Andrew Bailey is about to go on holiday.
But as the Bank of England governor’s mind turns to writing postcards, he knows he will soon be sending a more austere note to Rishi Sunak.
If inflation exceeds the Bank’s target rate of 2% by more than one percentage point in either direction, the governor is required to explain why in a letter to the chancellor.
The communication is a formality and a condition of the Bank’s independence in setting interest rates, but according to the Monetary Policy Committee (MPC) Mr Bailey chairs, it’s a certainty he’ll be putting pen to paper when he returns from his break.
The MPC now forecasts that inflation will touch 4% by the end of this year, double the target and a dramatic increase in its last prediction in May of a peak of around 3%.
A prediction of inflation running at double the target (in June it was 2.5%) would usually ring alarm bells in government and households across the country at the prospect of interest rates rising.
But the message from Mr Bailey and his colleagues is ‘don’t panic’.
They remain convinced that higher inflation is a blip in the post-COVID recovery and, while interest rates will need to increase from their historic low of 0.1% they will do so gradually, to 0.2% by the third quarter of next year and 0.4% a year later under the forecast horizon.
The factors driving inflation are well established. The pandemic disrupted global supply chains and there are still supply bottlenecks. The semiconductors from which microchips in cars, consumer electronics and much else are made, remain scarce.
Fuel costs have also risen, albeit from record lows at the peak of last year’s lockdowns.

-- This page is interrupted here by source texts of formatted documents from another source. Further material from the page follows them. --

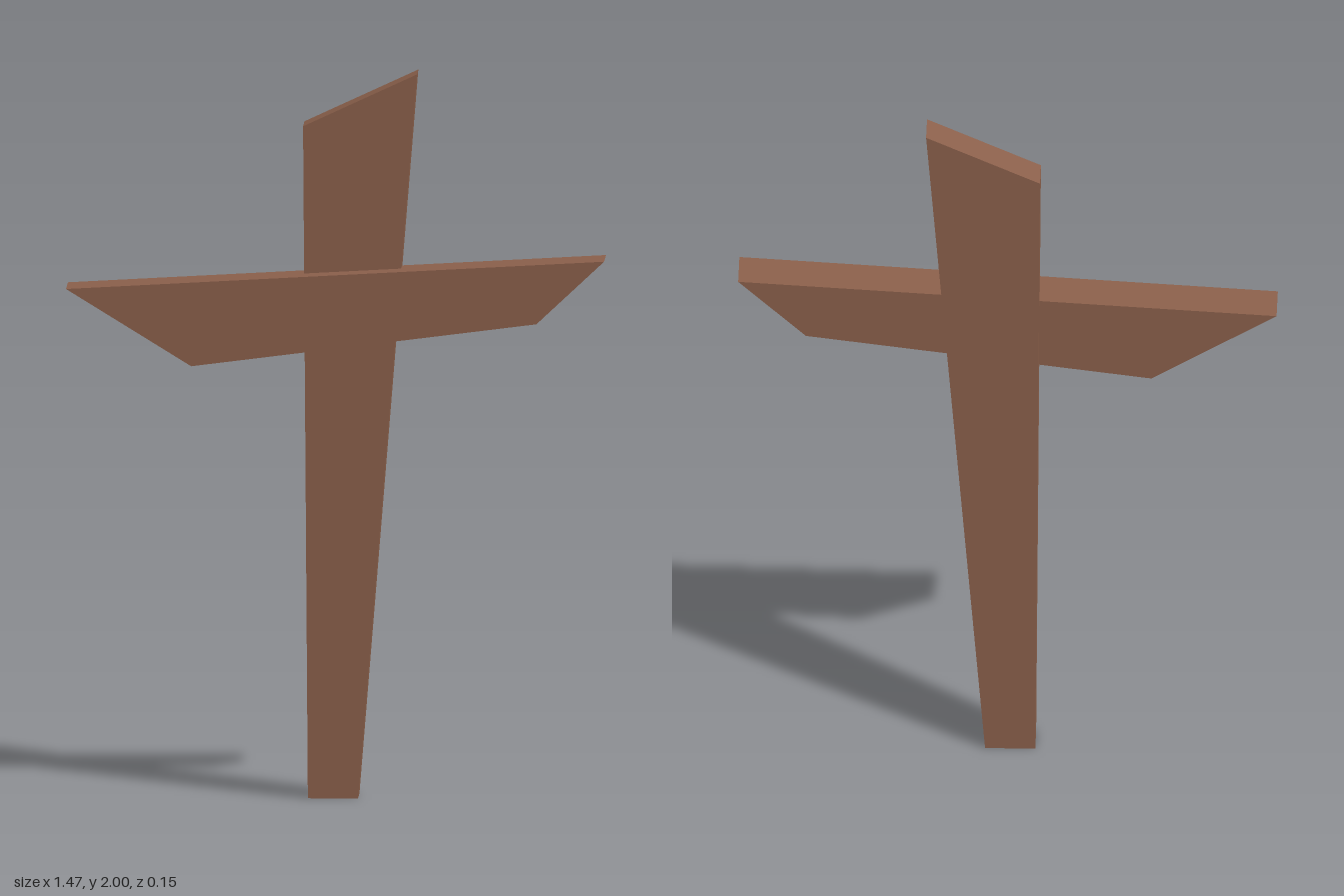
import * as THREE from 'three';

// Flat plank cut from a board: outline in x/y, thickness from z0 to z1
function plank(name, outline, z0, z1, material) {
  const shape = new THREE.Shape(outline.map(([x, y]) => new THREE.Vector2(x, y)));
  const geometry = new THREE.ExtrudeGeometry(shape, { depth: z1 - z0, bevelEnabled: false });
  geometry.translate(0, 0, z0);
  const mesh = new THREE.Mesh(geometry, material);
  mesh.name = name;
  return mesh;
}

export function createModel() {
  const group = new THREE.Group();
  group.name = 'woodenCross';

  const wood = new THREE.MeshStandardMaterial({ color: 0x8b604b });
  wood.name = 'brown wood';

  // Upright post, widening to a slanted top
  group.add(plank('post', [[-0.077, 0], [0.06, 0], [0.221, 2], [-0.09, 1.855]], -0.077, 0.014, wood));

  // Tilted crossbar with angled ends, set into the front of the post
  group.add(plank('crossbar', [[-0.393, 1.2], [0.55, 1.322], [0.735, 1.496], [-0.735, 1.411]], -0.045, 0.077, wood));

  return group;
}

Add a labour shortage, and pent-up demand, particularly for goods, and you have the conditions for rising prices.
Mr Bailey is confident it will pass, but insists he and his colleagues are not complacent.
“These are things we fully expect to be temporary, the world will come back to normal,” he told Sky News.
“But there are things that we are watching very carefully, because I want to emphasise that we don’t take this lightly by any means.”
The chief threat to this optimistic forecast, he says, is a continuation of the labour shortages that have affected industries from HGVs to hospitality.
Again, the MPC is confident vacancies will be filled and it paints a positive picture for employment.
Despite there being more than one million people still on furlough, it predicts unemployment has already peaked at 4.8%, and even when the scheme ends at the end of next month, people will be absorbed into the jobs market with no further increase.
Mr Bailey says even he is mildly surprised.
“I think the piece that has come out I think much better than we might have expected is unemployment.
“I remember back this time last year when we were forecasting seven, eight percent unemployment in this country. That would have been a very different story, had it come to pass,” he said.
For all the guarded optimism that the worst of the pandemic is over, these forecasts are underpinned by continued uncertainty over the course of the pandemic and the cost of controlling it.
By way of example, in the third quarter of this year GDP is expected to grow by 0.3%, lower than the 0.4% anticipated in May, a consequence the governor says of the continued spread of the Delta variant and the “pingdemic” of forced self-isolation that has hampered businesses reopening.
“Talking about the ‘ping’ issue, I think you have to look somewhat underneath that and say, of course, we’ve had the Delta variant, we have had the return of COVID, but now its economic effects have been far less than we were going through this time last year.”